If you want to get to England from Scotland, "head south" will pretty much work. Say you want to go to Negracha though. You'll still probably just "head south" for a while and then as you get nearer to England, make a course adjustment to hit London and then do the more subtle navigating to actually get to your destination. If you want the Nuevo tango floor, going downstairs is probably the last thing you'll actually do.
There's a similar thing with these maps. Depending on where you are on your journey the type of directions and how specific they are changes. There's very little point when you're in Scotland thinking "go downstairs". It'll most likely take you to your neighbours!
For example, consider just the filtering element of the cabeceo as a way for the follower to chose whether she wants to dance with this man to this music.
Most beginners in the UK are blissfully unaware of it. Well what's the actual use of filtering dances if you're a beginner follower? Yes there's a few weird / annoying guys out there, but by and large when you're learning you want dances. Then when you get to intermediate you'll probably hear about it and maybe experiment a bit.
It's like in Modern Jive, when you begin you want all the dances you can get. When you reach the intermediate level, you still want dances, but you start to develop a feel for the type of dances that you want - fast, slow, bluesy, lots of moves, good connection, smooth, bouncy etc - and the types of music you prefer to dance to. So, now there will be people / songs you'll avoid, not because they're "bad" (you may well have enjoyed dancing with them a year ago), but simply because now they just don't suit where you are

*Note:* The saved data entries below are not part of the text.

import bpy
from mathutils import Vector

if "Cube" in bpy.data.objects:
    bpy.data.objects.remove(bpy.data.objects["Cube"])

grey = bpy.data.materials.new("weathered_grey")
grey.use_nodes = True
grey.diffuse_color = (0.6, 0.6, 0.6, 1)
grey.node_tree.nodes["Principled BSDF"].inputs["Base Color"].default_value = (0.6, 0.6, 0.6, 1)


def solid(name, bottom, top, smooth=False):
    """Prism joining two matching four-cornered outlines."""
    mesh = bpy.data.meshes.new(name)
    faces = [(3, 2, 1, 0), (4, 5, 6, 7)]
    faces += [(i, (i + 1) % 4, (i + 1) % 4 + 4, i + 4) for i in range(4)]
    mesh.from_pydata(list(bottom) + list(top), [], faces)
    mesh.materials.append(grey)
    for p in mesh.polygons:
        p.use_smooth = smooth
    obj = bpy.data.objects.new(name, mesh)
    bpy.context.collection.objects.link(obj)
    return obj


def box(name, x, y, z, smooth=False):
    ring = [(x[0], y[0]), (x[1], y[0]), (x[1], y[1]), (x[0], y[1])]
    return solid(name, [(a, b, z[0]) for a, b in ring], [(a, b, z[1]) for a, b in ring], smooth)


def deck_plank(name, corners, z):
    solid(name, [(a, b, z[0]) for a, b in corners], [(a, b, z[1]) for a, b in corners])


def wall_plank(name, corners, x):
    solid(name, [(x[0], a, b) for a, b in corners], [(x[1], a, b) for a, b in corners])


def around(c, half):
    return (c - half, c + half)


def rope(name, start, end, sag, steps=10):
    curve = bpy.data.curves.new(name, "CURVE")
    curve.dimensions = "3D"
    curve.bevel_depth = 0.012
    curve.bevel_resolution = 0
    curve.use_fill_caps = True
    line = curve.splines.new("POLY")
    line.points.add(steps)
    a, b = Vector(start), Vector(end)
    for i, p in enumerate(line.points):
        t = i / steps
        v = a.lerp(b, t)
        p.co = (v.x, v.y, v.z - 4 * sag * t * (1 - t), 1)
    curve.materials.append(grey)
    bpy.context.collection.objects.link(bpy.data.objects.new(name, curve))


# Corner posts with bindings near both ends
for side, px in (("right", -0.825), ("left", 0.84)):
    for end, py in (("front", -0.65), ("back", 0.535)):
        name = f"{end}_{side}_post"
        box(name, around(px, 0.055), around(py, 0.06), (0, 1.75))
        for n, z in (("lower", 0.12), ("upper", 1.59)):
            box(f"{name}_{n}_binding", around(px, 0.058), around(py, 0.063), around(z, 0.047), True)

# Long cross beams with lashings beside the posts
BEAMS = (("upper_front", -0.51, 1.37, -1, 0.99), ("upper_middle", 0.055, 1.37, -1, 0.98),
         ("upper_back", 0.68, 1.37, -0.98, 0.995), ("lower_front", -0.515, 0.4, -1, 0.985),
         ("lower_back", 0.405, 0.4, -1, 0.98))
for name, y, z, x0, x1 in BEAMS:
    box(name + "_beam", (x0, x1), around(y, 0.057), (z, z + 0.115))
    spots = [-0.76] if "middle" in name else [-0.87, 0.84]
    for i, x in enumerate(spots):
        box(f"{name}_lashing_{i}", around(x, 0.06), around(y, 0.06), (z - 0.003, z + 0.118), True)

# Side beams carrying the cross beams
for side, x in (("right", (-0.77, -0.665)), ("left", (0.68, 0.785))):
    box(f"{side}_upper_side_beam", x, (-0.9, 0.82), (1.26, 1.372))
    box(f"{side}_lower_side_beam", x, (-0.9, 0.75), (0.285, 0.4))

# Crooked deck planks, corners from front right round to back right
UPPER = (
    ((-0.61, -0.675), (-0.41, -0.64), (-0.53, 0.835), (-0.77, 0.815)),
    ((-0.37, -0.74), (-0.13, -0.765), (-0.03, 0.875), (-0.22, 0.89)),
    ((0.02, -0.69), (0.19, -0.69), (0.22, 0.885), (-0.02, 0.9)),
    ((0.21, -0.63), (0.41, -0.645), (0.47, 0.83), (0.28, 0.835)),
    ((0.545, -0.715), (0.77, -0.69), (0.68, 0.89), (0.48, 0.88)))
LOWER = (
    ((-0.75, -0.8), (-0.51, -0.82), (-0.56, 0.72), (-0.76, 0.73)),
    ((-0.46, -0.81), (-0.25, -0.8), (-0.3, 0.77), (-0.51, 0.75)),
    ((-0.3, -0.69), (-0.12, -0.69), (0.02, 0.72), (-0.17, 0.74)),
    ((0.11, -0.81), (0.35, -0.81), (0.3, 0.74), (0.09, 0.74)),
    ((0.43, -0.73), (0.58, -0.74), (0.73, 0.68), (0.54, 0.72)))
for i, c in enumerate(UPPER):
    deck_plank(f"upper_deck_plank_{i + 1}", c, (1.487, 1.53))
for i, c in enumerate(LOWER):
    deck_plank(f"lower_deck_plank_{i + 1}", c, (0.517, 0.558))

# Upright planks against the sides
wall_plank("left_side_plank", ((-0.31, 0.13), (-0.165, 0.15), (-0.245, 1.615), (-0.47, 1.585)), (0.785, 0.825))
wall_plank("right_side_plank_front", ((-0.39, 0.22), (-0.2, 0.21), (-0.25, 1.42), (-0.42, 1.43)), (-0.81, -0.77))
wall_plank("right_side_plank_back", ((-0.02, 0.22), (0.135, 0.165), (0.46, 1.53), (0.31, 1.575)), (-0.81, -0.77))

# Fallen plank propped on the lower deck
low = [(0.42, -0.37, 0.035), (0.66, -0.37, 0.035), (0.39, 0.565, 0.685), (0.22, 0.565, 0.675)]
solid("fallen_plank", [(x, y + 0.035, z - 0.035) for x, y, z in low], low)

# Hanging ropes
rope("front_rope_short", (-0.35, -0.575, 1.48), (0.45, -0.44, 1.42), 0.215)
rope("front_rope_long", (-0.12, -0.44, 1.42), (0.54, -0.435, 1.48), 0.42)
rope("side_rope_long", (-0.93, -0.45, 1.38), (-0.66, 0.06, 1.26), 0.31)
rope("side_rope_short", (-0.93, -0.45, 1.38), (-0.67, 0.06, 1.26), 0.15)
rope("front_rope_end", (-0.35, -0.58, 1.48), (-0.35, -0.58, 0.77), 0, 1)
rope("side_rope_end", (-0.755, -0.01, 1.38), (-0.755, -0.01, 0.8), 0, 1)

(By the way, if you look at the way most MJers actually "filter" who they're dancing with, and to which tunes, it's remarkably similar in practice to the cabeceo).
This is where people tend to start choosing freestyles / milongas based on the music and the people most likely to be there. By the time you reach "advanced" (or whatever people want to call it) you'll probably be fairly specialised in what kind of dancing will bring you enjoyment. Now you want a filtering mechanism!

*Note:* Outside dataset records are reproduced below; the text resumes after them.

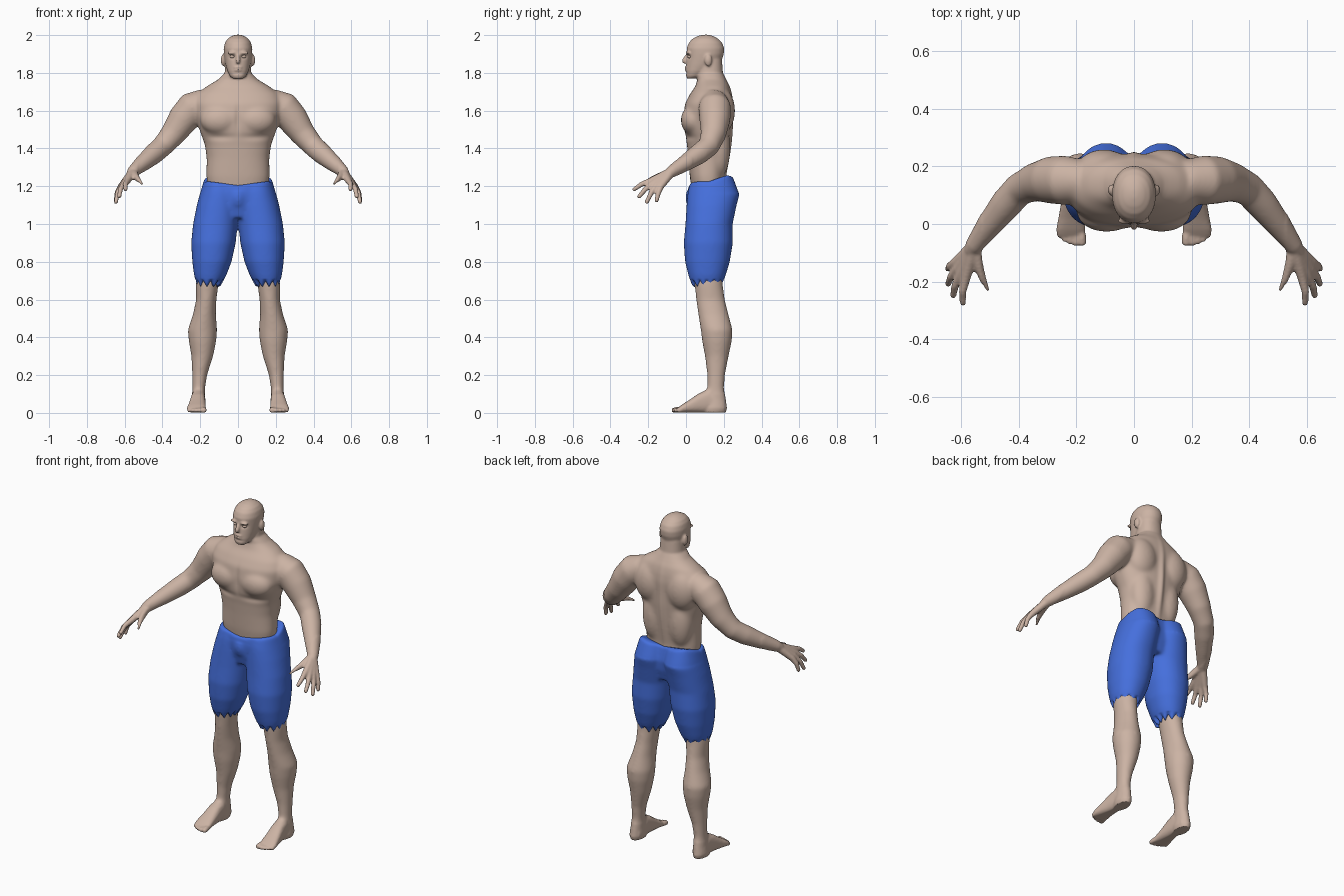
import bpy, bmesh, math
from mathutils import Vector, Matrix


def material(name, color):
    m = bpy.data.materials.new(name)
    m.diffuse_color = (*color, 1)
    return m


SKIN = material("skin", (0.60, 0.45, 0.37))
BLUE = material("blue cloth", (0.06, 0.16, 0.72))


def loft(bm, sections, power=2.0, n=28):
    """Closed skin over (centre, u, v) super-elliptic sections."""
    rows = []
    for c, u, v in sections:
        row = []
        for i in range(n):
            a = math.tau * i / n
            cs, sn = math.cos(a), math.sin(a)
            p = c + u * math.copysign(abs(cs) ** (2 / power), cs) + v * math.copysign(abs(sn) ** (2 / power), sn)
            row.append(bm.verts.new(p))
        rows.append(row)
    for r0, r1 in zip(rows, rows[1:]):
        for i in range(n):
            j = (i + 1) % n
            bm.faces.new((r0[i], r0[j], r1[j], r1[i]))
    bm.faces.new(rows[0])
    bm.faces.new(rows[-1])


def stack(bm, rings, side=1, power=2.0):
    """Horizontal rings: z, centre x, half width, front y, back y."""
    loft(bm, [(Vector((side * cx, (f + b) / 2, z)), Vector((rx, 0, 0)), Vector((0, (b - f) / 2, 0)))
              for z, cx, rx, f, b in rings], power, 40)


def tube(bm, pts, side=1):
    """Limb along points: x, y, z, radius, with rounded tip."""
    P = [Vector((side * p[0], p[1], p[2])) for p in pts]
    R = [p[3] for p in pts]
    d = (P[-1] - P[-2]).normalized()
    tip, r = P[-1], R[-1]
    P[-1] = tip - d * r * 0.7
    P += [tip - d * r * 0.2, tip]
    R += [r * 0.8, r * 0.3]
    secs = []
    for i, p in enumerate(P):
        t = (P[min(i + 1, len(P) - 1)] - P[max(i - 1, 0)]).normalized()
        u = t.cross(Vector((0, 0, 1))).normalized()
        secs.append((p, u * R[i], u.cross(t) * R[i]))
    loft(bm, secs, n=20)


def blob(bm, c, r, side=1):
    m = Matrix.Translation((side * c[0], c[1], c[2])) @ Matrix.Diagonal((*r, 1))
    bmesh.ops.create_uvsphere(bm, u_segments=24, v_segments=16, radius=1, matrix=m)


def push(bm, c, r, vec):
    """Soft dent or bulge, mirrored across x."""
    for v in bm.verts:
        x = abs(v.co.x)
        d = ((x - c[0]) / r[0]) ** 2 + ((v.co.y - c[1]) / r[1]) ** 2 + ((v.co.z - c[2]) / r[2]) ** 2
        if d < 6:
            v.co += Vector(vec) * math.exp(-d)


def fuse(bm, name, mat, voxel):
    """Merge overlapping volumes into one skin; returns object and editable bmesh."""
    bmesh.ops.recalc_face_normals(bm, faces=bm.faces[:])
    me = bpy.data.meshes.new(name)
    bm.to_mesh(me)
    bm.free()
    ob = bpy.data.objects.new(name, me)
    bpy.context.collection.objects.link(ob)
    mod = ob.modifiers.new("fuse", 'REMESH')
    mod.mode, mod.voxel_size = 'VOXEL', voxel
    bpy.context.view_layer.update()
    dg = bpy.context.evaluated_depsgraph_get()
    new = bpy.data.meshes.new_from_object(ob.evaluated_get(dg))
    ob.modifiers.clear()
    ob.data = new
    new.materials.clear()
    new.materials.append(mat)
    out = bmesh.new()
    out.from_mesh(new)
    return ob, out


def smooth(bm, times, test=lambda c: True):
    vs = [v for v in bm.verts if test(v.co)]
    for _ in range(times):
        bmesh.ops.smooth_vert(bm, verts=vs, factor=0.5, use_axis_x=True, use_axis_y=True, use_axis_z=True)


def finish(ob, bm):
    for f in bm.faces:
        f.smooth = True
        f.material_index = 0
    bm.to_mesh(ob.data)
    bm.free()


# ---- body: trunk and neck
b = bmesh.new()
stack(b, [(1.12, 0, .15, .04, .21), (1.25, 0, .168, .02, .208), (1.35, 0, .166, .012, .222),
          (1.42, 0, .176, .005, .23), (1.50, 0, .205, -.01, .237), (1.57, 0, .225, -.015, .24),
          (1.64, 0, .235, -.005, .245), (1.69, 0, .215, .022, .24), (1.73, 0, .165, .05, .23),
          (1.765, 0, .105, .06, .212), (1.80, 0, .07, .057, .195), (1.87, 0, .065, .06, .19)], power=2.3)
# head
stack(b, [(1.770, 0, .028, .006, .05), (1.783, 0, .043, .0, .09), (1.81, 0, .056, -.001, .13),
          (1.84, 0, .065, .001, .17), (1.87, 0, .071, .004, .19), (1.90, 0, .075, .005, .2),
          (1.93, 0, .076, .003, .202), (1.96, 0, .069, .015, .191), (1.981, 0, .055, .035, .17),
          (1.995, 0, .034, .062, .145), (2.002, 0, .012, .09, .12)], power=2.15)
# nose and lips
tube(b, [(0, .012, 1.90, .009), (0, -.003, 1.878, .011), (0, -.010, 1.862, .013), (0, -.008, 1.85, .012)])
blob(b, (0, .001, 1.828), (.022, .008, .006))
blob(b, (0, .001, 1.817), (.019, .008, .006))

for s in (1, -1):
    # chest, shoulder blade and trapezius masses
    blob(b, (.095, .04, 1.55), (.105, .068, .08), s)
    blob(b, (.105, .19, 1.60), (.095, .07, .12), s)
    blob(b, (.085, .17, 1.40), (.075, .065, .16), s)
    # brow, eye, ear
    blob(b, (.030, .010, 1.905), (.028, .012, .008), s)
    blob(b, (.078, .118, 1.867), (.013, .020, .032), s)
    # arm
    tube(b, [(.17, .15, 1.65, .07), (.24, .152, 1.617, .087), (.29, .153, 1.555, .083),
             (.345, .145, 1.475, .068), (.40, .12, 1.412, .058), (.445, .07, 1.372, .056),
             (.50, 0, 1.325, .046), (.555, -.075, 1.278, .032), (.575, -.105, 1.255, .026)], s)
    # fingers with their share of the palm
    for base, tip in (((.585, -.187, 1.228), (.595, -.282, 1.178)), ((.602, -.175, 1.215), (.63, -.255, 1.138)),
                      ((.614, -.157, 1.204), (.648, -.212, 1.108)), ((.622, -.135, 1.196), (.648, -.158, 1.115))):
        mid = (Vector(base) + Vector(tip)) / 2 + Vector((.006, 0, .008))
        tube(b, [(.555, -.075, 1.278, .024), (*base, .017), (*mid, .0135), (*tip, .011)], s)
    tube(b, [(.553, -.085, 1.272, .022), (.54, -.145, 1.25, .019), (.522, -.195, 1.232, .014),
             (.505, -.238, 1.207, .011)], s)
    # leg
    stack(b, [(.78, .15, .065, .04, .19), (.68, .163, .06, .045, .195), (.60, .168, .054, .053, .206),
              (.52, .178, .061, .065, .226), (.44, .188, .078, .078, .247), (.38, .188, .073, .085, .243),
              (.30, .189, .058, .1, .226), (.20, .203, .040, .112, .207), (.13, .208, .034, .112, .202),
              (.07, .210, .036, .10, .211), (.025, .212, .040, .09, .217), (.0, .212, .034, .09, .21)], s)
    # foot and toes
    loft(b, [(Vector((s * x, y, h / 2)), Vector((w, 0, 0)), Vector((0, 0, h / 2))) for x, y, w, h in
             ((.21, .19, .034, .07), (.21, .12, .037, .13), (.213, .07, .041, .105), (.217, .02, .046, .07),
              (.22, -.02, .051, .045), (.22, -.04, .048, .03))], 2.5)
    for x, y, r in ((.181, -.076, .015), (.203, -.077, .011), (.223, -.071, .0105), (.242, -.062, .010),
                    (.259, -.048, .010)):
        tube(b, [(.22 + (x - .22) * .8, .0, .02, r), (x, y + .03, .017, r), (x, y, .011, r)], s)

body, b = fuse(b, "body", SKIN, .006)
smooth(b, 22, lambda c: .1 < c.z < 1.76 and abs(c.x) < .53)
smooth(b, 2)
# muscle grooves, eye sockets, mouth line
push(b, (0, .24, 1.45), (.018, .06, .22), (0, .012, 0))
push(b, (0, -.02, 1.56), (.014, .05, .07), (0, .007, 0))
push(b, (.10, .01, 1.46), (.08, .06, .018), (0, .007, 0))
push(b, (.030, .006, 1.886), (.018, .03, .010), (0, .009, 0))
push(b, (0, -.006, 1.8225), (.022, .02, .003), (0, .004, 0))
push(b, (0, 0, 1.80), (.03, .03, .006), (0, .004, 0))
for v in b.verts:
    v.co.z = max(v.co.z, .003)
finish(body, b)

# eyeballs
e = bmesh.new()
for s in (1, -1):
    blob(e, (.030, .020, 1.886), (.013, .012, .009), s)
me = bpy.data.meshes.new("eyes")
eyes = bpy.data.objects.new("eyes", me)
bpy.context.collection.objects.link(eyes)
me.materials.append(SKIN)
finish(eyes, e)

# ---- shorts
b = bmesh.new()
stack(b, [(1.03, 0, .12, .03, .22), (1.10, 0, .19, .012, .24), (1.16, 0, .19, .008, .245),
          (1.225, 0, .175, .014, .225)], power=2.3)
for s in (1, -1):
    stack(b, [(1.225, .088, .092, .02, .245), (1.16, .097, .105, .008, .284), (1.10, .105, .113, .003, .268),
              (1.0, .120, .118, -.003, .247), (.90, .130, .118, -.012, .248), (.80, .138, .104, -.005, .232),
              (.73, .147, .086, .012, .211), (.69, .152, .070, .024, .196), (.665, .155, .062, .035, .19)],
          s, 2.15)
blob(b, (0, .03, 1.14), (.045, .032, .06))
shorts, b = fuse(b, "shorts", BLUE, .007)
smooth(b, 10)
for v in b.verts:
    c = v.co
    # waistband higher at the back, lower at the middle
    if c.z > 1.17:
        w = min(1, (c.z - 1.17) / .045)
        c.z += w * (.035 * max(0, min(1, (c.y - .12) / .1)) - .02 * max(0, 1 - abs(c.x) / .15))
    # torn hem
    if c.z < .71:
        a = math.atan2(c.y - .11, abs(c.x) - .155)
        saw = abs((a * 11 / math.tau) % 1 - .5) * 2
        c.z += (.71 - c.z) * .8 * saw
finish(shorts, b)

You're also going to be a lot more fussy about where you dance, the type of music and the people who are there, the MJ equivalent of Weekenders or Specialist Freestyles. Again, despite the MJ cries of "Hotshot!" it's simply that you've moved to a different place. Your directions are now "head downstairs" rather than "head south". But you're both still heading to the same place.
What can also happen is that the person is traveling to a different place, but they've gotten lost because they didn't have this road map; how much you want to filter them probably depends on where you both are on the journey. So using the analogy we started with, two people heading from Scotland, one to Wales one to England could both "travel south" for a while, but there will reach a point where one of you is heading in the wrong direction.
"Few things are as painful as the truth realized too late."
The further along you travel, the fewer people there are, and the harder it will be to dance with people who've gone in different directions or are simply not as far along the journey as you.
The wonderful thing about tango and MJ is that you can have wonderful "Little Miss Happy Feet" dances pretty much from Day One.
- Christopher O'Shea, 28th November 2008